The European Commission has launched an investigation to assess Spain’s “environmental incentive” for coal power plants.
The Commission is concerned the support has been used to meet EU environmental standards that were in any case mandatory.
In 2007, Spain introduced a scheme to support the installation of new filters in existing coal plants to reduce sulphur oxide emissions, with developers receiving public support for a period of 10 years.
A total of 14 coal plants have so far received more than €440 million (£393m) in state aid and payments are to continue until 2020.
However, Spain did not notify this to the Commission under EU state aid rules – as member states cannot provide public support to meet mandatory environmental standards.
Commissioner Margrethe Vestager, in charge of competition policy said: “If you pollute, you pay – this is a long-standing principle in EU environmental law. EU state aid rules do now allow member states to relieve companies of this responsibility using taxpayer money.

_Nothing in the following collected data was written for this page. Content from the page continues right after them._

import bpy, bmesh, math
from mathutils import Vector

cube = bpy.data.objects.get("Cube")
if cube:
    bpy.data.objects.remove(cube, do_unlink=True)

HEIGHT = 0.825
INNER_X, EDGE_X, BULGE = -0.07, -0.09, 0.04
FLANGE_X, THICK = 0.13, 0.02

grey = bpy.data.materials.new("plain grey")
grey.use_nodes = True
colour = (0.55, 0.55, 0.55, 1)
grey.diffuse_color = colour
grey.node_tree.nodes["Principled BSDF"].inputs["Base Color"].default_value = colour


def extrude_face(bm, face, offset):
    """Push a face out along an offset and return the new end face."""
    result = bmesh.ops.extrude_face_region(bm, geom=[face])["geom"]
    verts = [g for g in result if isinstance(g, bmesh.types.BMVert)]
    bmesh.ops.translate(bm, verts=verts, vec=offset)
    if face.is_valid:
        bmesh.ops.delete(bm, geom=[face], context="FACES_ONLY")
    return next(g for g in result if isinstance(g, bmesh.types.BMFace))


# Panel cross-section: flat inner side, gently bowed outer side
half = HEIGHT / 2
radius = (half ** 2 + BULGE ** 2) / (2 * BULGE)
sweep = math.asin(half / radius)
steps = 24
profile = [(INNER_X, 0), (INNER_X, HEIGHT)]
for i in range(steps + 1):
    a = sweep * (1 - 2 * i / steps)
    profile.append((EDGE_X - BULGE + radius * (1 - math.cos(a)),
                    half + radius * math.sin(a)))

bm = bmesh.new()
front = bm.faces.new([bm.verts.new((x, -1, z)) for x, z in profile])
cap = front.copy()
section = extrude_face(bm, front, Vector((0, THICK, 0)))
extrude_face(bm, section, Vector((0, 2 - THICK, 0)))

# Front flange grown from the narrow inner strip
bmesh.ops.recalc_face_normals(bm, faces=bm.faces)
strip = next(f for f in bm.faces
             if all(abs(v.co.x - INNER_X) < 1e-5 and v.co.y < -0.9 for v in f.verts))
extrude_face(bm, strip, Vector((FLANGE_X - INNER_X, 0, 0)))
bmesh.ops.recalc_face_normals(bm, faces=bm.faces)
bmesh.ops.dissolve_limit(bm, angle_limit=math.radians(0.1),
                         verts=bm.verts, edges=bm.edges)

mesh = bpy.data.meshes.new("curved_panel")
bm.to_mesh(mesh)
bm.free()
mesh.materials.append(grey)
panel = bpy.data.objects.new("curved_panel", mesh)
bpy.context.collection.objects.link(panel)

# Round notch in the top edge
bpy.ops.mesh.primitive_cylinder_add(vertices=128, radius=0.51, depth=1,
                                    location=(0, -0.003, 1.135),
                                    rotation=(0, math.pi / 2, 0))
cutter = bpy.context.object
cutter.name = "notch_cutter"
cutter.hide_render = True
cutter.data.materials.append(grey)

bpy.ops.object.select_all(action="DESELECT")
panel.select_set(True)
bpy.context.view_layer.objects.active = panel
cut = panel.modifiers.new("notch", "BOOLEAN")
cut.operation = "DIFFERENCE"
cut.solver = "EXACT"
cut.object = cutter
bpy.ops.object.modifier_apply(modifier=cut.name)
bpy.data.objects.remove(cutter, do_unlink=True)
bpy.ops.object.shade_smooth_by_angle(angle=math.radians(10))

“We currently believe that this Spanish scheme did not incentivise coal power plants to reduce harmful sulphur oxide emissions – they were already under an obligation to do so under EU environmental law. Therefore, we are concerned that the support gave these coal power plants an unfair competitive advantage.”